Itching and fungal infection
blood sugar and urine ensure food for yeast, which can lead to infection.
WHAT TO EAT
Healthy diet-lean meat, salmon, leafy greens, avocados, and nuts
- Healthy lifestyle
- Maintain healthy weight
- increase physical activities
Gestational diabetes happens during pregnancy when a person becomes less sensitive to insulin. It can increase a person’s risk of developing high blood pressure during pregnancy. Gestational diabetes usually disappears after pregnancy but it increases the risk for mother or child to develop type 2 diabetes later in their life.
THE RISK FACTORS OF GESTATIONAL DIABETES
- Previously giving birth to bigger baby that is a little more than 4kg
- family history
- polycystic ovarian syndrome (PCOS)
WHAT ARE GESTATIONAL DIABETES COMPLICATIONS INVOLVED?
blood sugar problems in the newborn, which usually resolve within a few days increased risk of the baby developing type 2 diabetes later in life
increased birth weight.
WHAT TO EAT
wholegrains moderately-bread, cereals, rice, pasta
salmon, turkey, chicken breasts
moderate healthy fats and fiber
unsweetened Greek yogurt
a lot of fruits and vegetables

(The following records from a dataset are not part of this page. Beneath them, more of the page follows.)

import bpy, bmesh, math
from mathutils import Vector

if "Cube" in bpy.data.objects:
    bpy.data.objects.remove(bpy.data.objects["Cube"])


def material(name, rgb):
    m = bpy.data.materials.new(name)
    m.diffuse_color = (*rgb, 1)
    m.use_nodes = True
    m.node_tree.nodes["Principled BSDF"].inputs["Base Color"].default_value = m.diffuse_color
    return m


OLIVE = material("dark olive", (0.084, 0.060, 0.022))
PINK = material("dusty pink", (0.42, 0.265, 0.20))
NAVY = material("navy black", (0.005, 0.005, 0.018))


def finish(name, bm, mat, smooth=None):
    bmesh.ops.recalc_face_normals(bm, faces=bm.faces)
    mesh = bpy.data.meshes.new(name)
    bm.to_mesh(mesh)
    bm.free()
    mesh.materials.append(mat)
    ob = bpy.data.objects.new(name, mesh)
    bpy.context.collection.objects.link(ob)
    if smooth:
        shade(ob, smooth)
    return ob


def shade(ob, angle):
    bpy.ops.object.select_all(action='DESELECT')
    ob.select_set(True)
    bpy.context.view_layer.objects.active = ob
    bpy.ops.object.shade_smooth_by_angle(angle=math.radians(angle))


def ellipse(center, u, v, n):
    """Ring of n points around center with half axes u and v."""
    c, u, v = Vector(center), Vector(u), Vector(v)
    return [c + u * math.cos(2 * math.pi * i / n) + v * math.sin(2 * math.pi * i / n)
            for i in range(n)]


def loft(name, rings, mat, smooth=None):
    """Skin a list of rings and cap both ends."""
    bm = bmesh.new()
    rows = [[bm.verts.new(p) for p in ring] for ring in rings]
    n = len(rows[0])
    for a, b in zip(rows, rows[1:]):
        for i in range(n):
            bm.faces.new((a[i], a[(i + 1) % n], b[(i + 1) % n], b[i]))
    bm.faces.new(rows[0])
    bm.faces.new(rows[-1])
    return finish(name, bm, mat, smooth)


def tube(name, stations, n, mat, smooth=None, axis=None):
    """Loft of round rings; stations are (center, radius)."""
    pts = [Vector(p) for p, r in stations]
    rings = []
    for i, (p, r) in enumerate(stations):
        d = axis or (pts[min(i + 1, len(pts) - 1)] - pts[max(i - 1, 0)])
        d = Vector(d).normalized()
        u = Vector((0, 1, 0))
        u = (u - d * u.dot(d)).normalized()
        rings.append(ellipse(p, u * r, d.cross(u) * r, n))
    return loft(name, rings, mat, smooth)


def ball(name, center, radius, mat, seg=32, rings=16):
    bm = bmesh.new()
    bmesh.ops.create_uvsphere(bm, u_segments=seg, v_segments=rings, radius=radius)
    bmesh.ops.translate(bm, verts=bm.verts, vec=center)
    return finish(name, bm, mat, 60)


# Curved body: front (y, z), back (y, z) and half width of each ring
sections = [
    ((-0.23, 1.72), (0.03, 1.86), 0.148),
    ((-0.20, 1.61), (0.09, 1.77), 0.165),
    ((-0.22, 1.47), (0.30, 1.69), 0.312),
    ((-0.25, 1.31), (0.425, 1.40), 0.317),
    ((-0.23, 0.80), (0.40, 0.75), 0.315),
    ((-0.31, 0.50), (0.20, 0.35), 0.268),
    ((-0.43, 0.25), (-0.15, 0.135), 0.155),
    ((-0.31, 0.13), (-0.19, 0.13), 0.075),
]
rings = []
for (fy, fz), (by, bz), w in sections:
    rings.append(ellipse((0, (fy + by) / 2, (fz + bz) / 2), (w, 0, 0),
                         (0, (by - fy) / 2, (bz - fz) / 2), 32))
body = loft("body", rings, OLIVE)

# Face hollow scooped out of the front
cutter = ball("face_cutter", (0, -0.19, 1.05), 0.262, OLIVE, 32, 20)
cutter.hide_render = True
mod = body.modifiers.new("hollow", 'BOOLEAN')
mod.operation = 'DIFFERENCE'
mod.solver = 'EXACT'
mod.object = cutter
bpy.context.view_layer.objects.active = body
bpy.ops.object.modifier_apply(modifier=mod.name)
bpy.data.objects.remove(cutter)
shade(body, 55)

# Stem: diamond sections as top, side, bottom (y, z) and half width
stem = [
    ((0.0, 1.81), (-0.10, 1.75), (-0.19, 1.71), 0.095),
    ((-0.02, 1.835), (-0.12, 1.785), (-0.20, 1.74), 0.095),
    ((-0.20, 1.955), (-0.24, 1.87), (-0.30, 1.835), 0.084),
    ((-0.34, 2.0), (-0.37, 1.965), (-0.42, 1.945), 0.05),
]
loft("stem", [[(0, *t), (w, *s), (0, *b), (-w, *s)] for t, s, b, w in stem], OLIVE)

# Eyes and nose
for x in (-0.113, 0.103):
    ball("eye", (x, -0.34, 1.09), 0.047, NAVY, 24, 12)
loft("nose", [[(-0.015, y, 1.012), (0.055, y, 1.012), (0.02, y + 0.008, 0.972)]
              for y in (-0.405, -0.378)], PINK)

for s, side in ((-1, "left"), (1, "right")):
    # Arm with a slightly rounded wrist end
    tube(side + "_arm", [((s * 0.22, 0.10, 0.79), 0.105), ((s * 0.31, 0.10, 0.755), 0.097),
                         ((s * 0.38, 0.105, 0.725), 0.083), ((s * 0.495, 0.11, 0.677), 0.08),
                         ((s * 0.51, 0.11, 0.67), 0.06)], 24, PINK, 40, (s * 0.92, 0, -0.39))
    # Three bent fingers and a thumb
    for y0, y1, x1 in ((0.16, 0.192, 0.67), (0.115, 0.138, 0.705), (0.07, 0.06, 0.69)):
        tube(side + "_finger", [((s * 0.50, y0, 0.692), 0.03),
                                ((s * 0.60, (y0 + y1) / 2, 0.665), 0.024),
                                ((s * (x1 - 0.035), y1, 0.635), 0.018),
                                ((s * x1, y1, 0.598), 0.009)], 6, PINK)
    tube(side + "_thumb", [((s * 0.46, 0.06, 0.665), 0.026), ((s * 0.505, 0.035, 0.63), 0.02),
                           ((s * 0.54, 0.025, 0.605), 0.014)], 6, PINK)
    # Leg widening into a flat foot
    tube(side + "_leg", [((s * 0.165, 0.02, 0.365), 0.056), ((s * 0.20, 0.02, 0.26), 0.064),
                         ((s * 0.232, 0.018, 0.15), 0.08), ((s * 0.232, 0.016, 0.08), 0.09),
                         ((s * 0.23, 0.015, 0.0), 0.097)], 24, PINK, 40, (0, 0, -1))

avoid sugary drinks, alcohol, fried & fast foods,
HOW TO REDUCE THE RISKS OF GESTATIONAL DIABETES
- Change diet
- be active
- monitor sugar levels
During pregnancy, all women experience some resistance to insulin. Normally the body will produce enough and if it doesn’t, the woman will develop gestational diabetes.
Here are the latest facts about diabetes according to IDF (International Diabetes Federation):
“The IDF Diabetes Atlas Tenth edition 2021 provides the latest figures, information and projections on diabetes worldwide.
Approximately 537 million adults (20-79 years) are living with diabetes.
The total number of people living with diabetes is projected to rise to 643 million by 2030 and 783 million by 2045.
3 in 4 adults with diabetes live in low- and middle-income countries
Almost 1 in 2 (240 million) adults living with diabetes are undiagnosed
Diabetes caused 6.7 million deaths
Diabetes caused at least USD 966 billion dollars in health expenditure – 9% of total spending on adults
More than 1.2 million children and adolescents (0-19 years) are living with type 1 diabetes
541 million adults are at increased risk of developing type 2 diabetes”
SOME COMMON DIABETES COMPLICATIONS ARE:
- kidney issues
- eyes issues/blindness
- high blood pressure
- nerves damage
- increased risk of skin infection
- cardiovascular disease
- foot problems that may lead to amputation
Every carbohydrate we eat is transformed into glucose and high levels of glucose will harm the body by causing different organs failure. Try to limit whatever you eat if it is unhealthy. Abnormal insulin will lead to hyperglycaemia so try to keep healthy and stay active. Check your blood sugar at least once a year. Diabetes is incurable but it can be controlled.
**START YOUR HEALTHY LIFESTYLE TODAY BECAUSE TOMORROW IS A DISEASE**